WORK ORDER
The required result is a copy of each line below in which "outline" appears.

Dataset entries
--------

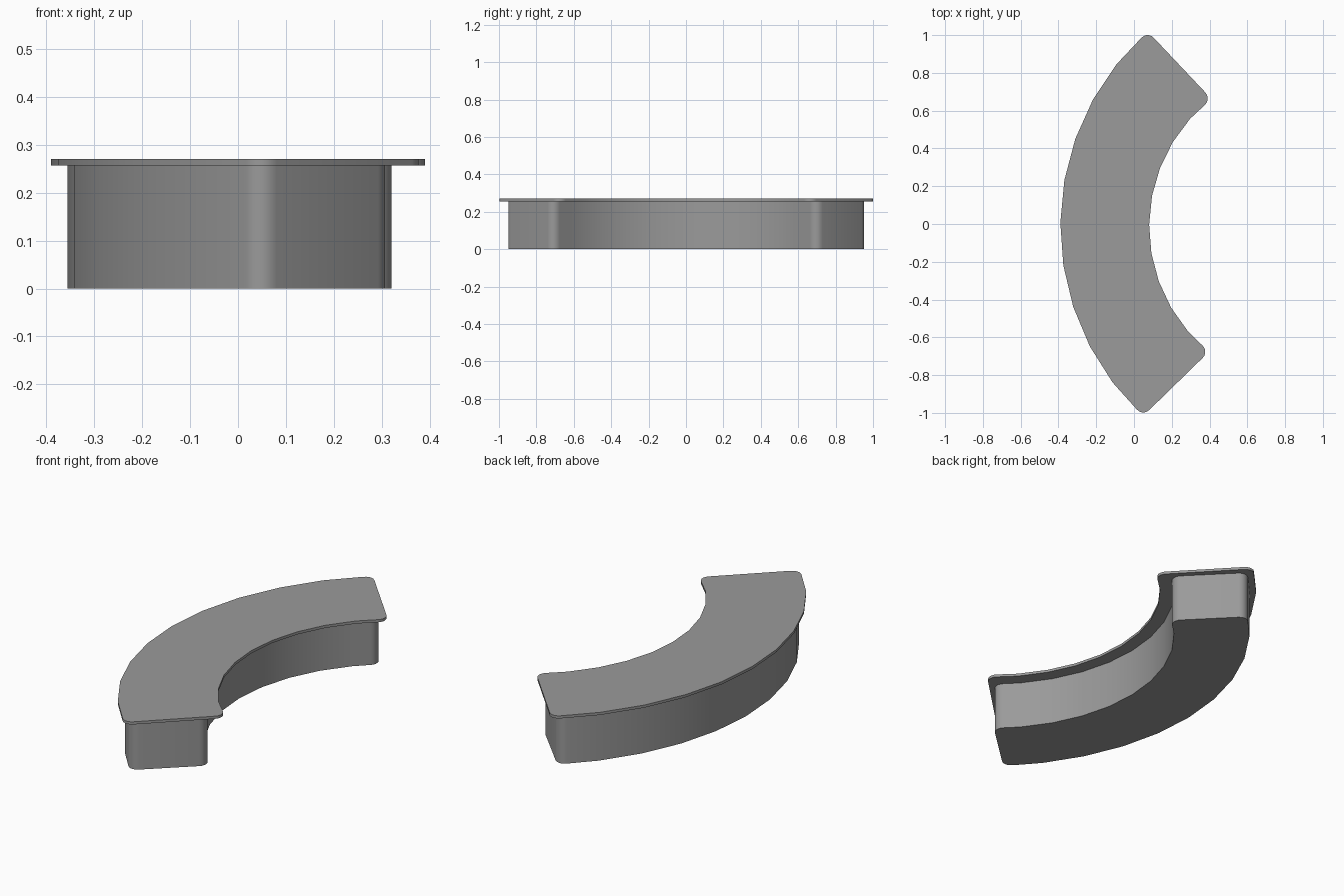
import bpy, bmesh, math

if "Cube" in bpy.data.objects:
    bpy.data.objects.remove(bpy.data.objects["Cube"])

# dark grey finish shared by both parts
grey = bpy.data.materials.new("dark_grey")
grey.diffuse_color = (0.325, 0.325, 0.325, 1.0)
grey.use_nodes = True
grey.node_tree.nodes["Principled BSDF"].inputs["Base Color"].default_value = grey.diffuse_color


def arc(cx, cy, r, step, offset, end_up, end_low):
    """Polygonal arc bulging to -x, upper end first; angles in degrees."""
    angles = [end_up] + [offset + step * i for i in range(4, -5, -1)] + [end_low]
    return [(cx - r * math.cos(math.radians(a)), cy + r * math.sin(math.radians(a)))
            for a in angles]


def curved_slab(name, outer_in, inner_in, end_in, z0, z1, corner):
    """Extruded arc band, inset from the top's outline, with rounded corners."""
    ro, ri = 1.38 - outer_in, 0.855 + inner_in
    eo, ei = math.degrees(end_in / ro), math.degrees(end_in / ri)
    outer = arc(0.99, -0.01, ro, 9.4, 0.7, 48.3 - eo, -46.9 + eo)
    inner = arc(0.935, -0.012, ri, 10.28, 0.6, 52.1 - ei, -51.0 + ei)
    outline = outer + inner[::-1]
    n = len(outer)
    bm = bmesh.new()
    low = [bm.verts.new((x, y, z0)) for x, y in outline]
    high = [bm.verts.new((x, y, z1)) for x, y in outline]
    bm.faces.new(low[::-1])
    bm.faces.new(high)
    count = len(outline)
    for i in range(count):
        j = (i + 1) % count
        bm.faces.new((low[i], low[j], high[j], high[i]))
    # round the four upright corner edges
    edges = [bm.edges.get((low[i], high[i])) for i in (0, n - 1, n, count - 1)]
    bmesh.ops.bevel(bm, geom=edges, offset=corner, offset_type='OFFSET',
                    segments=5, profile=0.5, affect='EDGES')
    bmesh.ops.recalc_face_normals(bm, faces=bm.faces[:])
    mesh = bpy.data.meshes.new(name)
    bm.to_mesh(mesh)
    bm.free()
    mesh.materials.append(grey)
    obj = bpy.data.objects.new(name, mesh)
    bpy.context.collection.objects.link(obj)
    bpy.ops.object.select_all(action='DESELECT')
    obj.select_set(True)
    bpy.context.view_layer.objects.active = obj
    bpy.ops.object.shade_smooth_by_angle(angle=math.radians(30))
    return obj


# curved counter base
curved_slab("counter_base", 0.034, 0.07, 0.034, 0.0, 0.256, 0.047)
# thin overhanging top
curved_slab("counter_top", 0.0, 0.0, 0.0, 0.256, 0.27, 0.047)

--------

ANSWER SECTION
    """Extruded arc band, inset from the top's outline, with rounded corners."""
    outline = outer + inner[::-1]
    low = [bm.verts.new((x, y, z0)) for x, y in outline]
    high = [bm.verts.new((x, y, z1)) for x, y in outline]
    count = len(outline)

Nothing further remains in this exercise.